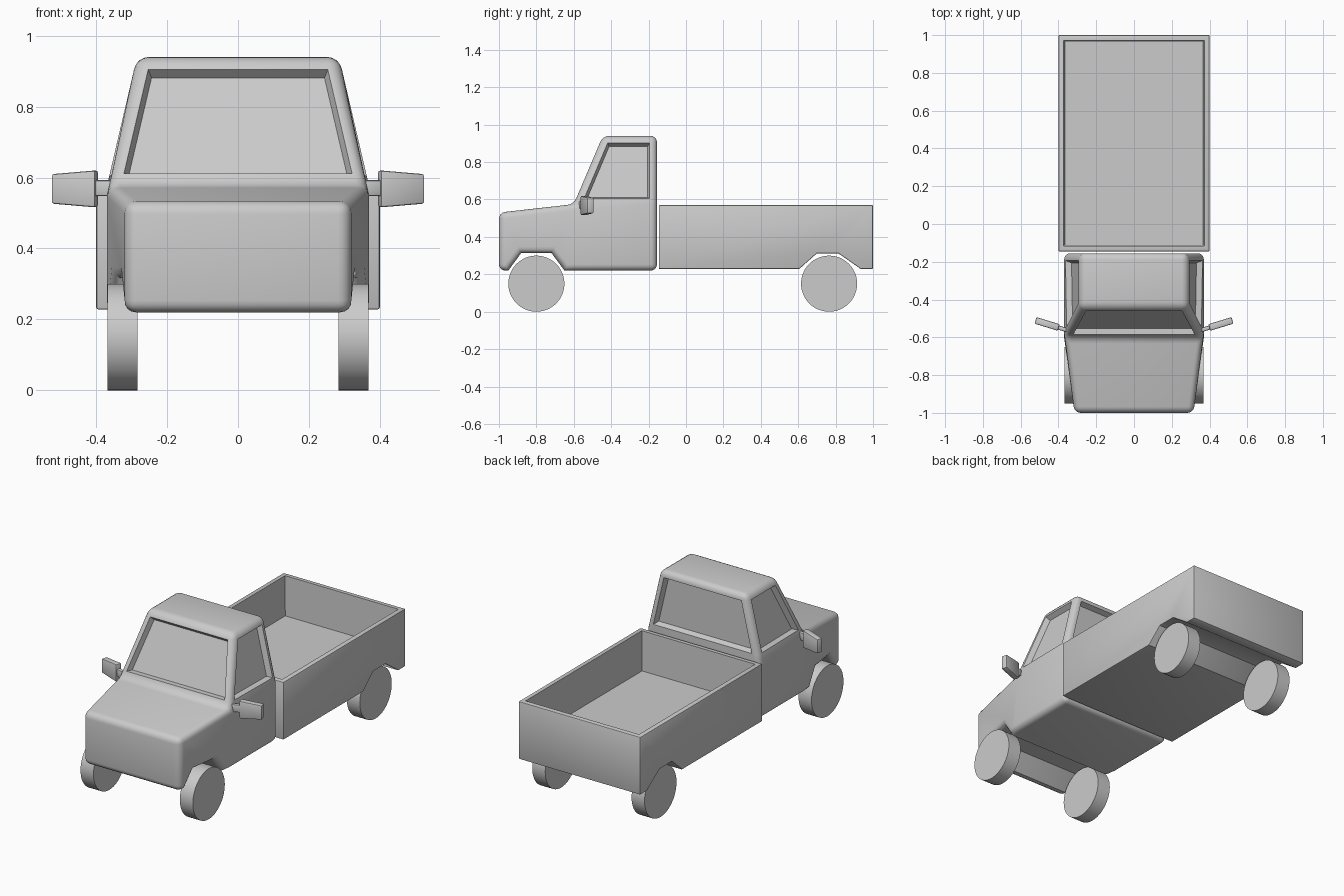
import bpy, bmesh, math
from mathutils import Vector, Matrix

if "Cube" in bpy.data.objects:
    bpy.data.objects.remove(bpy.data.objects["Cube"])


def finish(name, bm, angle=35):
    bmesh.ops.recalc_face_normals(bm, faces=bm.faces)
    me = bpy.data.meshes.new(name)
    bm.to_mesh(me)
    bm.free()
    ob = bpy.data.objects.new(name, me)
    bpy.context.collection.objects.link(ob)
    bpy.ops.object.select_all(action='DESELECT')
    ob.select_set(True)
    bpy.context.view_layer.objects.active = ob
    bpy.ops.object.shade_smooth_by_angle(angle=math.radians(angle))
    return ob


def profile_solid(outline, side_faces):
    """Closed solid from (y, z, half width) points, mirrored across x."""
    bm = bmesh.new()
    left = [bm.verts.new((-w, y, z)) for y, z, w in outline]
    right = [bm.verts.new((w, y, z)) for y, z, w in outline]
    for f in side_faces:
        bm.faces.new([left[i] for i in f])
        bm.faces.new([right[i] for i in reversed(f)])
    n = len(outline)
    for i in range(n):
        j = (i + 1) % n
        bm.faces.new((left[i], left[j], right[j], right[i]))
    bmesh.ops.recalc_face_normals(bm, faces=bm.faces)
    bm.normal_update()
    return bm, left, right


# Cab: nose tapers towards the front, greenhouse leans inwards
def nose(y):
    return 0.37 - 0.055 * (-0.6 - y) / 0.4


cab = [(y, z, nose(y)) for y, z in
       [(-1, .22), (-.95, .22), (-.88, .315), (-.72, .315), (-.65, .22), (-.6, .22)]]
cab += [(-.155, .22, .37), (-.155, .575, .37), (-.155, .94, .285),
        (-.445, .94, .285), (-.6, .575, .37), (-1, .53, nose(-1))]
bm, left, right = profile_solid(
    cab, [(0, 1, 2, 3, 4, 5, 10, 11), (5, 6, 7, 10), (7, 8, 9, 10)])
arch = set(left[1:5] + right[1:5])
soft = [e for e in bm.edges
        if e.calc_face_angle(0) > math.radians(20)
        and not (set(e.verts) <= arch and abs(e.verts[0].co.x - e.verts[1].co.x) > .3)]
bmesh.ops.bevel(bm, geom=soft, offset=.033, segments=4, profile=.5,
                affect='EDGES', clamp_overlap=False)

# Recessed windows above the belt line
bmesh.ops.bisect_plane(bm, geom=bm.verts[:] + bm.edges[:] + bm.faces[:],
                       plane_co=(0, 0, .6), plane_no=(0, 0, 1))
bm.normal_update()
panes = [f for f in bm.faces if f.calc_center_median().z > .65
         and f.calc_area() > .03 and abs(f.normal.z) < .8]
bmesh.ops.inset_individual(bm, faces=panes, thickness=.006, use_even_offset=True)
bmesh.ops.inset_individual(bm, faces=panes, thickness=.012, depth=-.03,
                           use_even_offset=True)
finish("cab", bm)

# Open cargo bed with rear wheel arches
bed = [(y, z, .4) for y, z in
       [(-.145, .228), (.605, .228), (.70, .312), (.815, .312),
        (.935, .228), (1, .228), (1, .57), (-.145, .57)]]
bm, left, right = profile_solid(bed, [range(8)])
top = [f for f in bm.faces if f.normal.z > .9 and f.calc_center_median().z > .5]
edges = [e for e in bm.edges if e.calc_face_angle(0) > math.radians(60)]
bmesh.ops.bevel(bm, geom=edges, offset=.006, segments=2, profile=.5,
                affect='EDGES', clamp_overlap=True)
bm.normal_update()
top = [max((f for f in bm.faces if f.normal.z > .9), key=lambda f: f.calc_area())]
bmesh.ops.inset_individual(bm, faces=top, thickness=.022, use_even_offset=True)
bmesh.ops.inset_individual(bm, faces=top, thickness=.006, depth=-.235,
                           use_even_offset=True)
finish("cargo_bed", bm)

# Wheels and side mirrors
for side, sx in (("left", -1), ("right", 1)):
    for end, y in (("front", -.8), ("rear", .765)):
        bm = bmesh.new()
        bmesh.ops.create_cone(
            bm, cap_ends=True, segments=48, radius1=.15, radius2=.15, depth=.085,
            matrix=Matrix.Translation((sx * .326, y, .15)) @ Matrix.Rotation(math.pi / 2, 4, 'Y'))
        finish(f"{end}_{side}_wheel", bm)

    for part, centre, size, taper in (
            ("mirror", (.46, -.529, .568), (.128, .036, .104), .8),
            ("mirror_arm", (.378, -.555, .57), (.07, .022, .045), 1.0)):
        bm = bmesh.new()
        bmesh.ops.create_cube(bm, size=1)
        for v in bm.verts:
            if v.co.x > 0:
                v.co.z *= taper
            v.co = Vector(a * b for a, b in zip(v.co, size))
        bmesh.ops.bevel(bm, geom=bm.edges[:], offset=.006, segments=2,
                        profile=.5, affect='EDGES')
        bm.transform(Matrix.Scale(sx, 4, (1, 0, 0)) @ Matrix.Translation(centre)
                     @ Matrix.Rotation(math.radians(17), 4, 'Z'))
        finish(f"{side}_{part}", bm)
════════
Your task:
When the word "right" occurs in a line above, list that line.

Worked solution:
    right = [bm.verts.new((w, y, z)) for y, z, w in outline]
        bm.faces.new([right[i] for i in reversed(f)])
        bm.faces.new((left[i], left[j], right[j], right[i]))
    return bm, left, right
bm, left, right = profile_solid(
arch = set(left[1:5] + right[1:5])
bm, left, right = profile_solid(bed, [range(8)])
for side, sx in (("left", -1), ("right", 1)):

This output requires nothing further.